O.C.’s premiere presenter of performing arts announces a Broadway season as fundraising and education programs thrive.
By Sherry Stern.
It goes without saying that audiences are eager to return to live music, dance and theater. It does not go without saying that fundraising would sustain nonprofit venues such as Segerstrom Center for the Arts until that return is safe.
But the numbers have been heartening, says Casey Reitz, the center’s new president. Its Raise the Curtain campaign, launched in spring, not only raised $1.5 million, but 300 of the campaign’s 1,800 gifts came from first-time donors.
“We didn’t know what would happen when we shut down,” says Reitz, whose tenure began three months before theaters went dark. “We didn’t know if everything would just squeeze down to a trickle or to nothing. So that was encouraging.”
Survey results add to Reitz’s optimism: “When they feel safe to return,” he says, “an overwhelming majority of people say they’re either going to donate the same amount or more, attend the same amount or more, or spend the same amount or more on tickets.”
As Orange County’s major home for Broadway musicals, dance, classical music, jazz and cabaret, the center relies heavily on traveling productions. Artists and shows at three indoor venues and one outdoors must be planned, even though dates can change.
So Reitz and his board of directors planned—with an optimism much bolstered by recent developments on the Covid vaccine front. On the books for Segerstrom Hall are the Center premieres of Mean Girls Oct. 26-Nov. 7 and Tootsie, Pretty Woman: The Musical and Hadestown in 2022. A new production of My Fair Lady is also on tap.
Live performances return even sooner to the outdoor Julianne and George Argyros Plaza with Broadway’s Megan Hilty on Feb. 14, trumpeter Wynton Marsalis with the Jazz at Lincoln Center Septet on Feb. 26, and vocalist Steve Tyrell on Mar. 12-13.

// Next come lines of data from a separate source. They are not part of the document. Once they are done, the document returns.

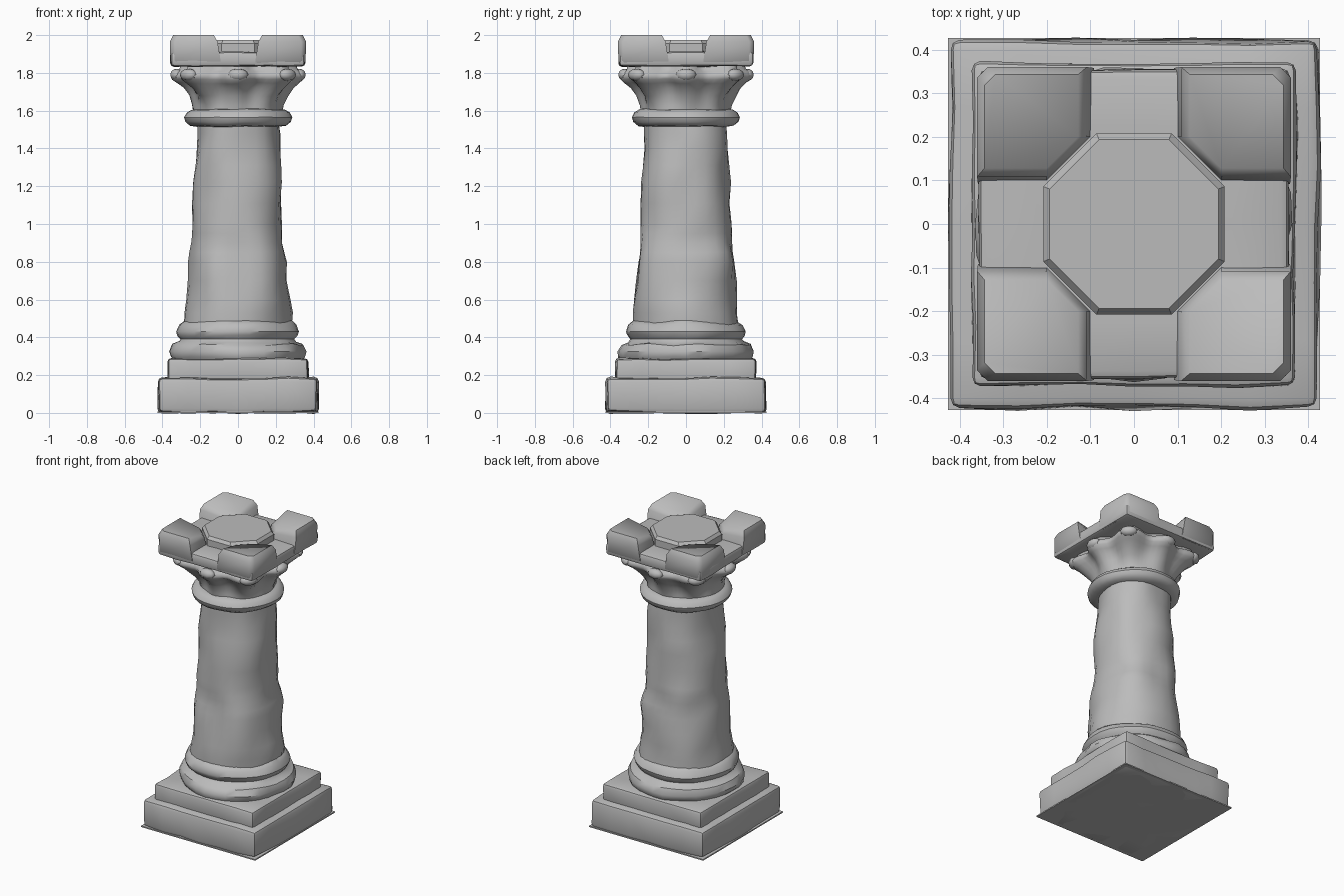
import bpy, bmesh, math
from mathutils import Vector, noise

if "Cube" in bpy.data.objects:
    bpy.data.objects.remove(bpy.data.objects["Cube"])

stone = bpy.data.materials.new("grey stone")
stone.diffuse_color = (0.5, 0.5, 0.5, 1)
stone.use_nodes = True
stone.node_tree.nodes["Principled BSDF"].inputs["Base Color"].default_value = stone.diffuse_color


def finish(bm, name, wear=0.0, scale=5.0, bevel=0.0, angle=40):
    """Turn a bmesh into a worn, smooth-shaded stone object."""
    bmesh.ops.recalc_face_normals(bm, faces=bm.faces[:])
    if bevel:
        sharp = [e for e in bm.edges if len(e.link_faces) == 2 and e.calc_face_angle() > 0.5]
        bmesh.ops.bevel(bm, geom=sharp, offset=bevel, segments=2, profile=0.5,
                        affect='EDGES', clamp_overlap=True)
    if wear:
        bm.normal_update()
        moves = [(v, v.normal * wear * noise.noise(v.co * scale + Vector((3, 7, 1))))
                 for v in bm.verts]
        for v, d in moves:
            v.co += d
    mesh = bpy.data.meshes.new(name)
    bm.to_mesh(mesh)
    bm.free()
    mesh.materials.append(stone)
    ob = bpy.data.objects.new(name, mesh)
    bpy.context.collection.objects.link(ob)
    bpy.ops.object.select_all(action='DESELECT')
    ob.select_set(True)
    bpy.context.view_layer.objects.active = ob
    bpy.ops.object.shade_smooth_by_angle(angle=math.radians(angle))
    return ob


def loft(rings):
    """Skin a stack of equal-length point rings and cap both ends."""
    bm = bmesh.new()
    rows = [[bm.verts.new(p) for p in ring] for ring in rings]
    n = len(rows[0])
    for a, b in zip(rows, rows[1:]):
        for i in range(n):
            j = (i + 1) % n
            bm.faces.new((a[i], a[j], b[j], b[i]))
    bm.faces.new(rows[0][::-1])
    bm.faces.new(rows[-1])
    return bm


def turned(profile, sides, shape=lambda a, z: 0.0):
    """Lathe a (radius, z) profile, with an optional radius offset by angle."""
    angles = [2 * math.pi * i / sides for i in range(sides)]
    return loft([[((r + shape(a, z)) * math.cos(a), (r + shape(a, z)) * math.sin(a), z)
                  for a in angles] for r, z in profile])


def slab(name, half, z0, z1, bevel, wear, cuts=5):
    """Square worn block."""
    bm = bmesh.new()
    bmesh.ops.create_cube(bm, size=1)
    for v in bm.verts:
        v.co = Vector((v.co.x * 2 * half, v.co.y * 2 * half, z0 + (v.co.z + 0.5) * (z1 - z0)))
    bmesh.ops.bevel(bm, geom=bm.edges[:], offset=bevel, segments=2, profile=0.5, affect='EDGES')
    long_edges = [e for e in bm.edges if e.calc_length() > half]
    bmesh.ops.subdivide_edges(bm, edges=long_edges, cuts=cuts, use_grid_fill=True)
    return finish(bm, name, wear, 6)


# Square base: thin sole plate and two stepped blocks
bm = bmesh.new()
bmesh.ops.create_cube(bm, size=1)
for v in bm.verts:
    v.co = Vector((v.co.x * 0.854, v.co.y * 0.854, (v.co.z + 0.5) * 0.008))
finish(bm, "sole_plate")
slab("lower_plinth", 0.422, 0.002, 0.185, 0.022, 0.012)
slab("upper_plinth", 0.37, 0.15, 0.287, 0.018, 0.012)

# Round mouldings at the foot of the shaft
finish(turned([(0.335, 0.27), (0.355, 0.295), (0.362, 0.325), (0.345, 0.362), (0.31, 0.375),
               (0.298, 0.39), (0.315, 0.41), (0.322, 0.43), (0.305, 0.465), (0.275, 0.485)], 32),
       "foot_mouldings", 0.02, 6)


# Tapered shaft, a touch square in plan and chipped by wear
def squarish(a, z):
    return 0.010 * math.sin(2 * a) ** 2


keys = [(0.46, 0.278), (0.6, 0.272), (0.8, 0.262), (0.9, 0.245), (1.0, 0.238),
        (1.22, 0.232), (1.4, 0.222), (1.56, 0.218)]
profile = []
for (za, ra), (zb, rb) in zip(keys, keys[1:]):
    profile += [(ra + (rb - ra) * t / 2, za + (zb - za) * t / 2) for t in range(2)]
profile.append((keys[-1][1], keys[-1][0]))
finish(turned(profile, 28, squarish), "shaft", 0.022, 5.5)

# Ring under the capital
finish(turned([(0.215, 1.515), (0.255, 1.52), (0.28, 1.54), (0.288, 1.565), (0.275, 1.59),
               (0.25, 1.605), (0.22, 1.61)], 32), "neck_ring", 0.008, 6)


# Leafy capital: eight flaring lobes, longest on the diagonals
def leaves(a, z):
    t = min(1, max(0, (z - 1.6) / 0.18))
    lobe = 0.028 * t * math.cos(8 * a)
    return lobe + 0.05 * t * t * math.sin(2 * a) ** 4


finish(turned([(0.235, 1.59), (0.237, 1.63), (0.25, 1.68), (0.272, 1.72), (0.298, 1.745),
               (0.322, 1.765), (0.328, 1.785), (0.316, 1.805), (0.285, 1.82), (0.275, 1.86)],
              64, leaves), "capital_leaves", 0.012, 9, angle=60)

# Curled leaf tips around the capital
for i in range(8):
    a = i * math.pi / 4
    r = 0.37 if i % 2 else 0.325
    bm = bmesh.new()
    bmesh.ops.create_uvsphere(bm, u_segments=10, v_segments=6, radius=1)
    for v in bm.verts:
        p = Vector((v.co.x * 0.035, v.co.y * 0.055, v.co.z * 0.032))
        c, s = math.cos(a), math.sin(a)
        v.co = Vector((c * (r + p.x) - s * p.y, s * (r + p.x) + c * p.y, 1.79 + p.z))
    finish(bm, "leaf_tip_%d" % (i + 1), angle=60)

# Crown: slab, raised eight-sided centre and four corner blocks
slab("crown_slab", 0.355, 1.835, 1.912, 0.018, 0.008)
octagon = [(0.225 * math.cos(math.pi / 8 + k * math.pi / 4),
            0.225 * math.sin(math.pi / 8 + k * math.pi / 4)) for k in range(8)]
finish(loft([[(x * f, y * f, z) for x, y in octagon]
             for f, z in ((1.0, 1.88), (1.0, 1.955), (0.93, 1.974))]), "crown_centre", angle=30)


def corner_ring(gap, out, z, dip):
    return [(gap, 0.20, z - dip), (0.20, gap, z - dip), (out, gap, z), (out, out - 0.025, z),
            (out - 0.025, out, z), (gap, out, z)]


for k in range(4):
    c, s = [(1, 0), (0, 1), (-1, 0), (0, -1)][k]
    rings = [corner_ring(0.09, 0.343, 1.838, 0), corner_ring(0.092, 0.358, 1.865, 0),
             corner_ring(0.108, 0.36, 1.965, 0.015), corner_ring(0.128, 0.343, 2.0, 0.03)]
    bm = loft([[(x * c - y * s, x * s + y * c, z) for x, y, z in ring] for ring in rings])
    finish(bm, "crown_corner_%d" % (k + 1), angle=50)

How it plays out for Renee and Henry Segerstrom Concert Hall and Samueli Theater, the 300-seat venue for jazz, chamber music and cabaret, is a continual conversation. Meanwhile, during the live-programming pause, the center has spent hundreds of thousands of dollars on hygiene and safety upgrades.
Virtual presentations keep audiences engaged: On now are Shoshana Bean—Sing Your Hallelujah! through Jan. 3 and Liz Callaway—Home For the Holidays through Jan. 4.
Educational programs moved to Zoom and also thrived. The ABT William J. Gillespie Dance School—whose beloved namesake donor died Dec. 10—added extra classes while Studio D: Arts School for All Abilities saw a 200% increase in enrollment. “There’s more of a need for what we do in those areas than ever before,” Reitz says.
Photo credits: “Pretty Woman: The Musical” by Morris MacMatzen. Wynton Marsalis courtesy Jazz at Lincoln Center.